Resto identity of the day
Gastro Ghetto: Get there quick
Grégoire Jacquet opened his eponymous California restaurant in 2002, doing classical French dining, take-out and catering. He’s clearly doing something right, because he’s keeping two locations afloat. One is in Berkeley, in what he likes to call “the gastro ghetto,” because it’s down the road from Chez Panisse. Some ghetto. Reputation by location: is that a thing now? We’ll allow it. If you’re good enough to stand and hold your own next to a great, you get points for that. His second location is in Oakland.
What stands out for me about his business’s identify is how the foodie-on-the-ground who took this photo paints a considerably better picture of his business than the folks who built his website. They’ve made his beautiful logo dance in a particularly creepy way.
That we can do stuff doesn’t always mean we should.
The logo is charming and distinctive. Carried by the wedgewood-coloured awning, it’s doubly good. Thank you foodie photog. Because of you, we can see that it delivers an aesthetic that says semi-casual French, plus elegance.
That dancing logo reminds me of this professional development talk I recently attended, where people were asked, do you have truth-tellers in your live? Do you have people who will tell you what you really need to know professionally, even if it’s hard to hear and tougher still to swallow?
Maybe Grégoire has a truth-teller, but he wasn’t open to hearing.

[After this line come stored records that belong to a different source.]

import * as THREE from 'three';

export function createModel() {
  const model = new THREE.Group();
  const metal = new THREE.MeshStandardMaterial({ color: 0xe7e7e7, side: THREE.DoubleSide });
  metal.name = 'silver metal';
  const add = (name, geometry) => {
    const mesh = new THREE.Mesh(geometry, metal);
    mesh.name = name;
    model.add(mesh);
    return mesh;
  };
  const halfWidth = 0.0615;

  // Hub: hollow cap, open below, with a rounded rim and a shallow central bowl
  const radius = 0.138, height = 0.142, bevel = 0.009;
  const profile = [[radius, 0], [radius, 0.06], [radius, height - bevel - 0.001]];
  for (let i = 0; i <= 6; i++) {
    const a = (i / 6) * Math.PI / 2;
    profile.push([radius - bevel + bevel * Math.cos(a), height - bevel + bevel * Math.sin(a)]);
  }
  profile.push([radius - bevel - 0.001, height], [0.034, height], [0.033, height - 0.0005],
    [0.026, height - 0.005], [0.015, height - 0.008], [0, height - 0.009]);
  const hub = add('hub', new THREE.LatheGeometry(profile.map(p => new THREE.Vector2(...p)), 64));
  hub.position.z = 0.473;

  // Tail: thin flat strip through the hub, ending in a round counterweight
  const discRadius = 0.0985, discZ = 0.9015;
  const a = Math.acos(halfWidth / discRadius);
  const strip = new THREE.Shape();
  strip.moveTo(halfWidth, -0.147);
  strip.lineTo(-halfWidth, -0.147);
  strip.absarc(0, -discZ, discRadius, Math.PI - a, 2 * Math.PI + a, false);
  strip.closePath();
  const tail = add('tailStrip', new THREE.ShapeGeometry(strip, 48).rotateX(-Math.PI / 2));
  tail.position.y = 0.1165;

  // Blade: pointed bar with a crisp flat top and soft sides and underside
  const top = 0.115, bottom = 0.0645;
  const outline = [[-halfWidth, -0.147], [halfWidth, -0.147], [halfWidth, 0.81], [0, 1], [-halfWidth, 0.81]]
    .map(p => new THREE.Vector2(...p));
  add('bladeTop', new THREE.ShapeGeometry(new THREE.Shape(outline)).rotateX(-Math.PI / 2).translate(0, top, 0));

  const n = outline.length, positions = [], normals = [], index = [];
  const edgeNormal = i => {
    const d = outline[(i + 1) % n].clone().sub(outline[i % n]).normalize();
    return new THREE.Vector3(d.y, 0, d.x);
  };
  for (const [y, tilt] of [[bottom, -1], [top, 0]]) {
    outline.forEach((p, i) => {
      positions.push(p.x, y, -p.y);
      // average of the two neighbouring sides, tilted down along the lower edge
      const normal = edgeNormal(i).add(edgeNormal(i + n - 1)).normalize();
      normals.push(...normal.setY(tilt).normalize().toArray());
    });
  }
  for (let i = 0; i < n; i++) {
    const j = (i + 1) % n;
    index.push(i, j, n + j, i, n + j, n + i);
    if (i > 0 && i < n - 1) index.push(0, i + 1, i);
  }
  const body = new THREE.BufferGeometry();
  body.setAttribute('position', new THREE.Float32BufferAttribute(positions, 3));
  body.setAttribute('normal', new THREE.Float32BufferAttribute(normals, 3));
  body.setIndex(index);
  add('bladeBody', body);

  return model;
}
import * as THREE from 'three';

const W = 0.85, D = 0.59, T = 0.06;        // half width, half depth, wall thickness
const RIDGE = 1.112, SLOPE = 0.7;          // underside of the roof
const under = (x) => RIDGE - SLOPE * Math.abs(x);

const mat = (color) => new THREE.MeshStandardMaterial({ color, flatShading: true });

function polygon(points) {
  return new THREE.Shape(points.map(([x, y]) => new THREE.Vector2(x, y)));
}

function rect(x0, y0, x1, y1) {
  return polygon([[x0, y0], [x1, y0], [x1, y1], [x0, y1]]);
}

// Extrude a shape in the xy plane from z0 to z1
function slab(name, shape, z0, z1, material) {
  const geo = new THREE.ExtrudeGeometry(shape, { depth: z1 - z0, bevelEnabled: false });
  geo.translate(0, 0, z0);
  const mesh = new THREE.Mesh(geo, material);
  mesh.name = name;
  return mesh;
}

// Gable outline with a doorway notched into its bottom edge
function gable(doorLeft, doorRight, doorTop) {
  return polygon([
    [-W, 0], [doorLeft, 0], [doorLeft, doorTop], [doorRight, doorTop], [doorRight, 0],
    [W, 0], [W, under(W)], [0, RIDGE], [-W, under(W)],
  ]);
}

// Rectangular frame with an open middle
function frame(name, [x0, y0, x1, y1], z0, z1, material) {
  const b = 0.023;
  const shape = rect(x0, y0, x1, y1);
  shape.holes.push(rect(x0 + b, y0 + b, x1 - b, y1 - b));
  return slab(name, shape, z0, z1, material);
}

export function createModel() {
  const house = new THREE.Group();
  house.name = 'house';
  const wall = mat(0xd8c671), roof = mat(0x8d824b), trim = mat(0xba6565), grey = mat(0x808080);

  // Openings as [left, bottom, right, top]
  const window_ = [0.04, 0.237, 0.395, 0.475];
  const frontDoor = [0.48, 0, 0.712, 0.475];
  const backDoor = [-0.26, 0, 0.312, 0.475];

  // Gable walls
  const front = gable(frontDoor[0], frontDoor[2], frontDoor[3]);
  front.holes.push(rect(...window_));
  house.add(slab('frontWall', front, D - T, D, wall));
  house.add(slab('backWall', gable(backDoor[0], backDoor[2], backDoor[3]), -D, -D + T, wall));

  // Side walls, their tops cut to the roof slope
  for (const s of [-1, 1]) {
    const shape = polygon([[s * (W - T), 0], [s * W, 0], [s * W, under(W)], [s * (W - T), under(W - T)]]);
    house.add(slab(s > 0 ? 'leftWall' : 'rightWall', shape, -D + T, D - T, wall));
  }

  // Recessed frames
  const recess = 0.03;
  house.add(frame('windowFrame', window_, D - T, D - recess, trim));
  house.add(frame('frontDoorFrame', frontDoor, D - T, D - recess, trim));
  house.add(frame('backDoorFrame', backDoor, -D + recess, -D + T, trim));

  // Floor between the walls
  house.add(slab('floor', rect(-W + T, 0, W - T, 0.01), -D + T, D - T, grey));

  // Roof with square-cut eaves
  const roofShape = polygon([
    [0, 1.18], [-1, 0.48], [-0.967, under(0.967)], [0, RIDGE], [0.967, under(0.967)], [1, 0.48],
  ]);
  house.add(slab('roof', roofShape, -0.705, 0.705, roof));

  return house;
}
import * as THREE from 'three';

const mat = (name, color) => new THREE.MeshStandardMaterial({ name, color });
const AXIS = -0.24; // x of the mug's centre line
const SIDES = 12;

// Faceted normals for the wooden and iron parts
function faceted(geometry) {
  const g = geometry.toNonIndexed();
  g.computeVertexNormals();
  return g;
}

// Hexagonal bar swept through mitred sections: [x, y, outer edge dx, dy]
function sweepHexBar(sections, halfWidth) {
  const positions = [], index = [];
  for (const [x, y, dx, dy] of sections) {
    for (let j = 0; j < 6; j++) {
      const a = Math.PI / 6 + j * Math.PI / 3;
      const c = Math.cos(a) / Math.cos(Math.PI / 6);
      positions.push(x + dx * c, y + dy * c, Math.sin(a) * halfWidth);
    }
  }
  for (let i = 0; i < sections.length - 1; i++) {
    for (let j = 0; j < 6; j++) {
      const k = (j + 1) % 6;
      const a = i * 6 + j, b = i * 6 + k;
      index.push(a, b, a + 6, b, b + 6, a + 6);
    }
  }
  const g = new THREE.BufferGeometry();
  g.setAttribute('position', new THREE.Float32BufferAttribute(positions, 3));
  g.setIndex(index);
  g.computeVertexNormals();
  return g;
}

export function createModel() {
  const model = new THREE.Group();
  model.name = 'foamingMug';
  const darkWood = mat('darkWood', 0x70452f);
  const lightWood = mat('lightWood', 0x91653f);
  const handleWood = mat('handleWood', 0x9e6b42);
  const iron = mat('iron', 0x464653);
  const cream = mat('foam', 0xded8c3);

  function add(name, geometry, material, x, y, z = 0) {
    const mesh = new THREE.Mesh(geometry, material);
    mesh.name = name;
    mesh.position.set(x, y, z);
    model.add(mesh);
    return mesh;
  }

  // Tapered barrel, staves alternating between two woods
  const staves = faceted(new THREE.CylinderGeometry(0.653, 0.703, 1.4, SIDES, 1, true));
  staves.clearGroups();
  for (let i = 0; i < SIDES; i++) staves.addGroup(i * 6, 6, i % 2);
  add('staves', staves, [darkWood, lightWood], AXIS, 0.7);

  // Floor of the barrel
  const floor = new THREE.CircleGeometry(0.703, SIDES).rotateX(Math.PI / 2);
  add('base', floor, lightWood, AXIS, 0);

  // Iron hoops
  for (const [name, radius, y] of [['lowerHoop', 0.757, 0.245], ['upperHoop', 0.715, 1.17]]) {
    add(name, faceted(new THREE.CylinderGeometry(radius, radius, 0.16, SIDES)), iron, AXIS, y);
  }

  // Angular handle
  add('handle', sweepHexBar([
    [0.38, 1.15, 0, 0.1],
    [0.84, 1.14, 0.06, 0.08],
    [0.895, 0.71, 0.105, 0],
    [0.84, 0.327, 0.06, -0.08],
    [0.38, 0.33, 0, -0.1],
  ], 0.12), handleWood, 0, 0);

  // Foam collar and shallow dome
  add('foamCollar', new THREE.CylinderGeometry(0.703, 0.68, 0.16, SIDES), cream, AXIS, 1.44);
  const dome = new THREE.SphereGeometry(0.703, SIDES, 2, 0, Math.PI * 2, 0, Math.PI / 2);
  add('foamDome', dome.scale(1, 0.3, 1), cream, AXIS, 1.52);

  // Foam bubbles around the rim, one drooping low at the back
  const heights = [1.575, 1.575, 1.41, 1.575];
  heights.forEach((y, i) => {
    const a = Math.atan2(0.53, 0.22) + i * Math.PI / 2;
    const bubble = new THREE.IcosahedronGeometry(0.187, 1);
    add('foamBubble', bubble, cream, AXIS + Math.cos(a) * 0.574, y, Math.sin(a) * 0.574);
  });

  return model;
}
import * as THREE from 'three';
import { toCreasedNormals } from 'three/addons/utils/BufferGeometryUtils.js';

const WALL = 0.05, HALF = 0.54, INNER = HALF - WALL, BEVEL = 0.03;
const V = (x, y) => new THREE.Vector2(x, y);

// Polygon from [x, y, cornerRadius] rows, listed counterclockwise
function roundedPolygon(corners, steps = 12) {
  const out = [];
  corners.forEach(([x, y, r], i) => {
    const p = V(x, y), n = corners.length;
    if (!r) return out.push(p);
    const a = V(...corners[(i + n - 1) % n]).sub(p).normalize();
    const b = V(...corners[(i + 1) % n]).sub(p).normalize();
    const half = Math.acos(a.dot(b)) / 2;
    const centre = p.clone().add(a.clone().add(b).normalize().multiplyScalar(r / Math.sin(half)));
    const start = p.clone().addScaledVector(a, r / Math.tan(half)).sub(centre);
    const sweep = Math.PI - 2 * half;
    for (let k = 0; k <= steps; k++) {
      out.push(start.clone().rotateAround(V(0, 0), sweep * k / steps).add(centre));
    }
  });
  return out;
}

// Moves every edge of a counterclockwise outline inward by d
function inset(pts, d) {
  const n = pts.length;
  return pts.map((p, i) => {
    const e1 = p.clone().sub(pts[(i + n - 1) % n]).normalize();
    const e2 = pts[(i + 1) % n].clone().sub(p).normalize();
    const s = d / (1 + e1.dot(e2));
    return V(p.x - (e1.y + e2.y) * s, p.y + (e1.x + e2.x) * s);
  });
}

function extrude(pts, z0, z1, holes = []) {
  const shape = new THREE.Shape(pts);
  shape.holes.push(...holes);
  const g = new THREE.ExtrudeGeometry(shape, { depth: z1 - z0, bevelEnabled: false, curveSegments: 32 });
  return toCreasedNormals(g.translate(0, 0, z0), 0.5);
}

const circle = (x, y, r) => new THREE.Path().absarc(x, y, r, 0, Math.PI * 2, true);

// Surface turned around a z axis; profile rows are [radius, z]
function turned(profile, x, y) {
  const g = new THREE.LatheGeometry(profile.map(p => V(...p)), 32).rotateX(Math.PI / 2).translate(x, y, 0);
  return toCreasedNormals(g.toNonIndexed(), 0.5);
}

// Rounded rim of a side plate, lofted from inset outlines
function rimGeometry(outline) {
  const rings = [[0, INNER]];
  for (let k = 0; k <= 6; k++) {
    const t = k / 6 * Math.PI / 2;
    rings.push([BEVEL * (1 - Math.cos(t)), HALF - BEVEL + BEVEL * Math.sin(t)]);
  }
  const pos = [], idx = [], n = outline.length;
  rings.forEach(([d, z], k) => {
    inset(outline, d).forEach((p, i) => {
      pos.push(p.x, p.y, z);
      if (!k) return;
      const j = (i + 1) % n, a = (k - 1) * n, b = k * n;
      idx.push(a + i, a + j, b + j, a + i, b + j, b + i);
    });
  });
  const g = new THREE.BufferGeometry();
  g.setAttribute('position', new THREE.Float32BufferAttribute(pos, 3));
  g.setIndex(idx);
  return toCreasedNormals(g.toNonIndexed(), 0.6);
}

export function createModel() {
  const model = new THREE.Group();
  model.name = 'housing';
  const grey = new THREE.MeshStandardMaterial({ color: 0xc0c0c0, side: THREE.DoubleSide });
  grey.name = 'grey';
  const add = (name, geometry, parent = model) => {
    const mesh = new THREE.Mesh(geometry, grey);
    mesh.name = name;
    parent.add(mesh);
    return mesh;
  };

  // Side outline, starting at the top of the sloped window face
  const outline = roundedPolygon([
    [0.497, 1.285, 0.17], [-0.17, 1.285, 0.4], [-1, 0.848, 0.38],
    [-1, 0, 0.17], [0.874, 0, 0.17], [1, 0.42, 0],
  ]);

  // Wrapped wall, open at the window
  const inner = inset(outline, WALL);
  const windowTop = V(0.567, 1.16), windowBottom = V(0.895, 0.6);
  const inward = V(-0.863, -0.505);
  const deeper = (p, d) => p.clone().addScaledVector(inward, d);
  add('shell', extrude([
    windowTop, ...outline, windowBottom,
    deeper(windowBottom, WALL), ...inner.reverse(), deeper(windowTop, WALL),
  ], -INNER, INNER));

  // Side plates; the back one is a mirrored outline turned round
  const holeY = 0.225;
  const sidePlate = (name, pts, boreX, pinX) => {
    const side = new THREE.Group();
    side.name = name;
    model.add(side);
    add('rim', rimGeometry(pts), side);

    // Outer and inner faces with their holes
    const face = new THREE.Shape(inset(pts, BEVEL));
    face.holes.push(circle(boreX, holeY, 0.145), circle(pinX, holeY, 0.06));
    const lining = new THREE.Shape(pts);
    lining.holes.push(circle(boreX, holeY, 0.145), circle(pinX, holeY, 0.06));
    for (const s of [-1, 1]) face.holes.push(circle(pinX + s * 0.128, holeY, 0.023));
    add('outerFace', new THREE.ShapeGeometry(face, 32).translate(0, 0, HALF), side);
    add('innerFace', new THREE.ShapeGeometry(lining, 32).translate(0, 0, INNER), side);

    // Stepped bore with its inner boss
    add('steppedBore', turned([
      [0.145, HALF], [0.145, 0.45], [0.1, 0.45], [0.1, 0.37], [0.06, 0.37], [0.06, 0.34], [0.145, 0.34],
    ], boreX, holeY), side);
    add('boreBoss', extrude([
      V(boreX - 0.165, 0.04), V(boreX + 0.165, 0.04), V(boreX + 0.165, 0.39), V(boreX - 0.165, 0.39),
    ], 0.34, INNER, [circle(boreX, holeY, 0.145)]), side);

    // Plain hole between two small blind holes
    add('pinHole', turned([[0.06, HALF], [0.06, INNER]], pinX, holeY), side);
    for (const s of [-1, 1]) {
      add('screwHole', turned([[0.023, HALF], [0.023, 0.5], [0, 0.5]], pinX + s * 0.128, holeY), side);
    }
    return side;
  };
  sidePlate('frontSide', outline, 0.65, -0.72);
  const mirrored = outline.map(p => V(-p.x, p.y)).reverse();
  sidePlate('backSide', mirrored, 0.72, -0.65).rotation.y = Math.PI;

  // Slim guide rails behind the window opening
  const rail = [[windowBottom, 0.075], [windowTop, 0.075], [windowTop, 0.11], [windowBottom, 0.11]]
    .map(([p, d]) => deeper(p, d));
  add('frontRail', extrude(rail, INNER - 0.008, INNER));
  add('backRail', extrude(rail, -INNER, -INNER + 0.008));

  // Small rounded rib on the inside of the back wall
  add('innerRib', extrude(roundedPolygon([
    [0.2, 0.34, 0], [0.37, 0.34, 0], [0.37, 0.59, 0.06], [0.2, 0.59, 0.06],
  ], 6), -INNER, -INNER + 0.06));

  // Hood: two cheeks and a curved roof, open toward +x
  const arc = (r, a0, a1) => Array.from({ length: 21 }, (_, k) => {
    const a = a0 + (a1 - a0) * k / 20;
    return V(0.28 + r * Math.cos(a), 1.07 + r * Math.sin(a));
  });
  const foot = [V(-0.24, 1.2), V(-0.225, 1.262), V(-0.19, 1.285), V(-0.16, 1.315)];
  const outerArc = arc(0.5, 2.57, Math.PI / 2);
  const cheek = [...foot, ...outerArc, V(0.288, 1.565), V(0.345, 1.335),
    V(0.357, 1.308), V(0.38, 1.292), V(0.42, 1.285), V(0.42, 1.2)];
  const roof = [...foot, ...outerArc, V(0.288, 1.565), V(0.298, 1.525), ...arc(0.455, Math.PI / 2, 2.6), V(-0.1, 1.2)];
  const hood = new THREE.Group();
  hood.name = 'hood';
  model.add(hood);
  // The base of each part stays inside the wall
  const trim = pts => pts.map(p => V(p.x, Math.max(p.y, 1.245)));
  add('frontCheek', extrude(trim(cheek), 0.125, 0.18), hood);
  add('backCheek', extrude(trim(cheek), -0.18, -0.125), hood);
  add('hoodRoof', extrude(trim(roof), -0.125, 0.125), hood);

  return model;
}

That’s the important second half of that equation. Entrepreneurs who have strong visions for their businesses can sometimes wear blinders and not feel inclined to really hearing.